What they did at the weekend was spell-binding. Mozart wrote six string quartets in honour of his great mentor and chum, Joseph Haydn. Each is a masterpiece on which Mozart laboured and lavished genius and inspiration. Hobarth’s magical Mosaiques played them all in dust-free, high-fibre, low-calorie interpretations that raised issues for other such performers: how do you play warmly, with rich expressivity, a big sound and real dramatic power on gut strings and with almost no vibrato?
Nobody really knows but the group. But the clouds dispersed and the light streamed through textures, illuminating a very good, self-pilfering, multi-contrapuntal element from the finale of the Jupiter Symphony in the G major Quartet, a shockingly-prophetic glimpse of Mahler from the third movement of the E flat Quartet, and myriad revelations piling up by the page.
But Wolfgang Amadeus didn’t have the weekend entirely to himself. In between two of Mozart’s quartets on Friday, old Joe Haydn stole onto the stage, bringing with him pianist Susan Tomes and a dazzling performance of Haydn’s E minor Piano Trio whose sparkling wit in the racing finale with its outrageously-comic conclusion suggested that Haydn, a master of humour, would have appreciated mightily the madcap antics of Tom and Jerry. And then on Saturday afternoon, Tomes had the stage to herself in a recital which explored a Haydn/Mozart connection, gave us a set of Haydn’s Variations and an achingly-beautiful Mozart Rondo.

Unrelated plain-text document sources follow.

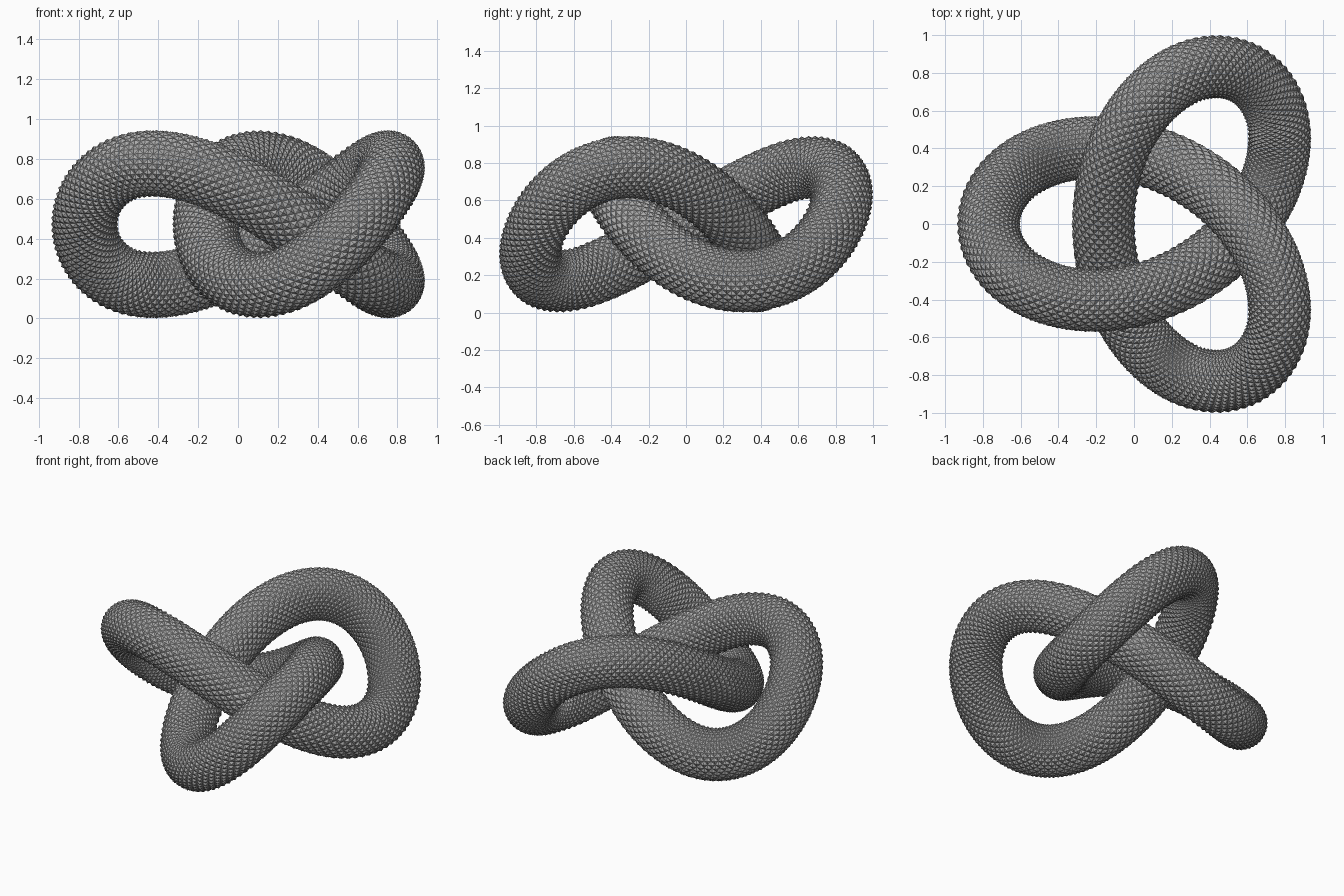
import bpy
import bmesh
from math import sin, cos, pi
from mathutils import Vector

old = bpy.data.objects.get("Cube")
if old:
    bpy.data.objects.remove(old, do_unlink=True)

SCALE = 0.3043        # size of the knot path
PEAK = 0.1685         # tube radius at the stud tips
VALLEY = 0.158        # tube radius between the studs
STEPS, SIDES = 400, 40


def path(t):
    """Closed three-lobed knot path, centred and standing on the ground."""
    return Vector((
        SCALE * (0.469 - 2 * cos(2 * t) - cos(t)),
        SCALE * (2 * sin(2 * t) - sin(t)),
        SCALE * (1 - sin(3 * t)) + PEAK,
    ))


def tangent(t):
    return (path(t + 0.001) - path(t - 0.001)).normalized()


# Sweep a ring along the path, raising every other vertex into a stud
bm = bmesh.new()
rings = []
for i in range(STEPS):
    t = 2 * pi * i / STEPS
    centre, along = path(t), tangent(t)
    side = along.cross(Vector((0, 0, 1))).normalized()
    up = side.cross(along)
    ring = []
    for j in range(SIDES):
        a = 2 * pi * j / SIDES
        radius = VALLEY if (i + j) % 2 else PEAK
        ring.append(bm.verts.new(centre + radius * (side * cos(a) + up * sin(a))))
    rings.append(ring)

# Split each cell along its valley so the studs are four-sided pyramids
for i in range(STEPS):
    here, after = rings[i], rings[(i + 1) % STEPS]
    for j in range(SIDES):
        k = (j + 1) % SIDES
        a, b, c, d = here[j], after[j], after[k], here[k]
        if (i + j) % 2:
            cells = ((a, b, c), (a, c, d))
        else:
            cells = ((a, b, d), (b, c, d))
        for cell in cells:
            bm.faces.new(cell)
bmesh.ops.recalc_face_normals(bm, faces=bm.faces)

mesh = bpy.data.meshes.new("studded_knot")
bm.to_mesh(mesh)
bm.free()
knot = bpy.data.objects.new("studded_knot", mesh)
bpy.context.collection.objects.link(knot)

# Single grey material
grey = bpy.data.materials.new("mid_grey")
grey.use_nodes = True
colour = (0.42, 0.42, 0.42, 1)
grey.diffuse_color = colour
for node in grey.node_tree.nodes:
    if node.type == "BSDF_PRINCIPLED":
        node.inputs["Base Color"].default_value = colour
mesh.materials.append(grey)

Even on Saturday night, as the astonishing Mosaiques turned out effortlessly-brilliant accounts of Mozart’s E flat and B flat quartets, that Haydn man seemed to nudge his younger chum in the ribs, as though to say: “Shove over, Wolfie and cop this lot for originality,” while the group played Haydn’s G minor opus 20 Quartet with its wildly-inventive finale. A great weekend, though thinly-attended.